If your web site doesn't help visitors find answers quickly and easily, you’re making your life a lot tougher than it needs to be.
A number of companies can help give you the actual data you need to make sure your web site does what it should. Chicago-based Pathful is one of them; others are companies such as Omniture and Optimizely.
This isn’t a question of how pretty or cool the site is. I’m all for educated guesses, and intuition is sometimes a big help in moving from a “so what?” solution to something spectacular. But start with the facts as your foundation.
How much it costs to get the facts can vary widely. Most people probably start with Google Analytics, which is pretty darn powerful considering it's free. Optimizely is priced on a monthly basis, at $17 for the smallest (under 2,000 visitors a day) sites and going from there.
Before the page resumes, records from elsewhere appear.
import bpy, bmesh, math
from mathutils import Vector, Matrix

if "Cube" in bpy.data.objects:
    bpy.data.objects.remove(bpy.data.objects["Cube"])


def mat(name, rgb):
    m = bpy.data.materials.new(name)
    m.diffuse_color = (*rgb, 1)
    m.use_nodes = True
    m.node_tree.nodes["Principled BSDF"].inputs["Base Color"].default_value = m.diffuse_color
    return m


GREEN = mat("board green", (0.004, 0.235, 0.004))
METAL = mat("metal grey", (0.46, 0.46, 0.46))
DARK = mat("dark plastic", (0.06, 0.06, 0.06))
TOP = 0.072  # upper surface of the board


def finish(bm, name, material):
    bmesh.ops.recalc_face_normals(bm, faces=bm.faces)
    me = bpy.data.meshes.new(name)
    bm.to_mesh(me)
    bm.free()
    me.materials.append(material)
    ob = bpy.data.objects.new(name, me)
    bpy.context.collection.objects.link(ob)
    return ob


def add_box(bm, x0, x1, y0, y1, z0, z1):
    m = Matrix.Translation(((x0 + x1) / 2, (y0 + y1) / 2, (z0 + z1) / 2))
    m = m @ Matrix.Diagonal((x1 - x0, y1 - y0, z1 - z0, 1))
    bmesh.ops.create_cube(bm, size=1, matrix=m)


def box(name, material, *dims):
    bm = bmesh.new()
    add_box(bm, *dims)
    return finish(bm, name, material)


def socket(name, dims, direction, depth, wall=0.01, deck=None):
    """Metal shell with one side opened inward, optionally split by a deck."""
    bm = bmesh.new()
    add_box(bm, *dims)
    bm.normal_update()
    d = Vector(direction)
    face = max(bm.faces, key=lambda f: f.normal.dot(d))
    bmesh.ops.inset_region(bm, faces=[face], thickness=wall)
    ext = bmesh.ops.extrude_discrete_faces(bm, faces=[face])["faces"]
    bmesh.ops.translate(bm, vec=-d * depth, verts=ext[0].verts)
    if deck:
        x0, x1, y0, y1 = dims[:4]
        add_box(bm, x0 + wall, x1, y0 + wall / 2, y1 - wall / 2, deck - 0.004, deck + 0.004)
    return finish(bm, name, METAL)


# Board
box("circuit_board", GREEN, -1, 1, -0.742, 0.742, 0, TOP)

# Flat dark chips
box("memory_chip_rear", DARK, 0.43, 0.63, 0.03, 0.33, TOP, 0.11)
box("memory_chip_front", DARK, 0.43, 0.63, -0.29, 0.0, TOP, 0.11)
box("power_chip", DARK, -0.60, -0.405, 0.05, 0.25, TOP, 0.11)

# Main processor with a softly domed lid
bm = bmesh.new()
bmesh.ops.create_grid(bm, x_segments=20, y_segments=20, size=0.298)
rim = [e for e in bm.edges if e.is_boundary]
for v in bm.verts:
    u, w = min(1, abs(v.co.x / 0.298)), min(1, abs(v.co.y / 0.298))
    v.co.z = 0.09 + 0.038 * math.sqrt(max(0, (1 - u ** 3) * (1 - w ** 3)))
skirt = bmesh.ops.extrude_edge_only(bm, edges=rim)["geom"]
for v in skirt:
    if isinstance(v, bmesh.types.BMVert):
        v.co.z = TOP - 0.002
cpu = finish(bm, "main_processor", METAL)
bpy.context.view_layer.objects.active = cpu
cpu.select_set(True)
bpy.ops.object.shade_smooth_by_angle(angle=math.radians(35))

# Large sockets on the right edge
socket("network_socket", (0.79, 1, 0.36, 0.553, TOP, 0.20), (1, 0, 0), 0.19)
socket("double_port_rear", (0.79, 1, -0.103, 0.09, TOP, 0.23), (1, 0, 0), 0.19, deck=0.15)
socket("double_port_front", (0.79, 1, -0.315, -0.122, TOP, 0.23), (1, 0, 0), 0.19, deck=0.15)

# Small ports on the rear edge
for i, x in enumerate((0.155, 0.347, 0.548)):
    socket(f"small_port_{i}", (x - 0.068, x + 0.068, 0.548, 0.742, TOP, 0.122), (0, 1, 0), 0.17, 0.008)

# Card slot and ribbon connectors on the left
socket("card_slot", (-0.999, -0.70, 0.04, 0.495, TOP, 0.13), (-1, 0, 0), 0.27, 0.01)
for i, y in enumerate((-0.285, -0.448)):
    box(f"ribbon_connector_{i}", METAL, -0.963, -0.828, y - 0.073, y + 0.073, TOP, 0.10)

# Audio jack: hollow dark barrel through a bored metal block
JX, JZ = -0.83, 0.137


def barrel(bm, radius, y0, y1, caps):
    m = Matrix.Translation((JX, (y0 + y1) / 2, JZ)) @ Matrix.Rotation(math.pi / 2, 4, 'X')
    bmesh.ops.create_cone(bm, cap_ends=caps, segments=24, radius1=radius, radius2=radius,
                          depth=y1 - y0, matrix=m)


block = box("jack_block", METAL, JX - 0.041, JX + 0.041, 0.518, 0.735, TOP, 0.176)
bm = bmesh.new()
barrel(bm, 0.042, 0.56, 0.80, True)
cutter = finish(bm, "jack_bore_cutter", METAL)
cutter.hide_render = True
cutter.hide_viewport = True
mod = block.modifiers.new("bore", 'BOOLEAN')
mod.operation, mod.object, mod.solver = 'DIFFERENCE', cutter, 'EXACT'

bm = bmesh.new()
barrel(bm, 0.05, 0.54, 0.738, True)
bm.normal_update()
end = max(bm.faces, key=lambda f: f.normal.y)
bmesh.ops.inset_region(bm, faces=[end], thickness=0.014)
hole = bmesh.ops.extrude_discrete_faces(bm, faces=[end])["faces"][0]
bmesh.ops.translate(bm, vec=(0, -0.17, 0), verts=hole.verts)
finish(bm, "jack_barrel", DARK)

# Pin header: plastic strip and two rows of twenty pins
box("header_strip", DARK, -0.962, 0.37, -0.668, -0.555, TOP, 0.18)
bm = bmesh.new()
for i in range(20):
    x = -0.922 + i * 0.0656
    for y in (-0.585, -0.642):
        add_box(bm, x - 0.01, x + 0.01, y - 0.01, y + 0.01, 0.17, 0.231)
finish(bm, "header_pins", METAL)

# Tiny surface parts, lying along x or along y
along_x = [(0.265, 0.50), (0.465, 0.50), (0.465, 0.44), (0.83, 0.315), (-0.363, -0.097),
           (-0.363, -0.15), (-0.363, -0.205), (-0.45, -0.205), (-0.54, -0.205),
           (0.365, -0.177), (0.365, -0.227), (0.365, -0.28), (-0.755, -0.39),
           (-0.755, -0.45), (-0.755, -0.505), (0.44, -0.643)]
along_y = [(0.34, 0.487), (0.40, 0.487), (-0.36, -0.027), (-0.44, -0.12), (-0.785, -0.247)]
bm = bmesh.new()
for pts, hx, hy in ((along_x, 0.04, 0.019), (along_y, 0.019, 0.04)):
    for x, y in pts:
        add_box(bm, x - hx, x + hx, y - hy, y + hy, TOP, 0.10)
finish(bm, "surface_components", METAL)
Pathful's services are currently priced as consultations, starting at about $2,500 each. Omniture's site catalyst can cost thousands a month, depending on the size of your site
I'm going to write about Pathful, because I know the most about it. (Full disclosure: I am also considering an investment in Pathful.)
Pathful’s analysis addresses and answers a lot of questions and concerns, but the two that always jump out at me are:
(1) Speed. How quickly can a user get the answers he or she needs?
(2) Clarity. How clear of distractions and detours is the path to success?
Here’s a simple case in point where the web sites of five different organizations web sites were tested head-to-head on “speed,” and then graphed against “satisfaction.”
No surprise here: We don’t like to wait. The longer we have to wait, the less positive our experience. Keep in mind that this is an analysis only of the people who toughed it out and got to the finish line. It excludes the large numbers of people who bagged it at various points along the way because they ran out of patience.
The second equally significant component is “clarity,” and the analysis there is equally instructive. I’m only going to show you the best path and the worst path of the five, but you’ll get the point. The squares are the correct steps and the circles are detours and distractions. These paths proceed from the top of the charts down. Even though each of these sites basically has four steps to get to the finish line, you can see how easy it was for people to lose their way on the worst site, and how often that happened.
This really isn’t rocket science. Think of these charts as potential roadmaps for your business, get in touch with a source of comparable and objective data, and get busy.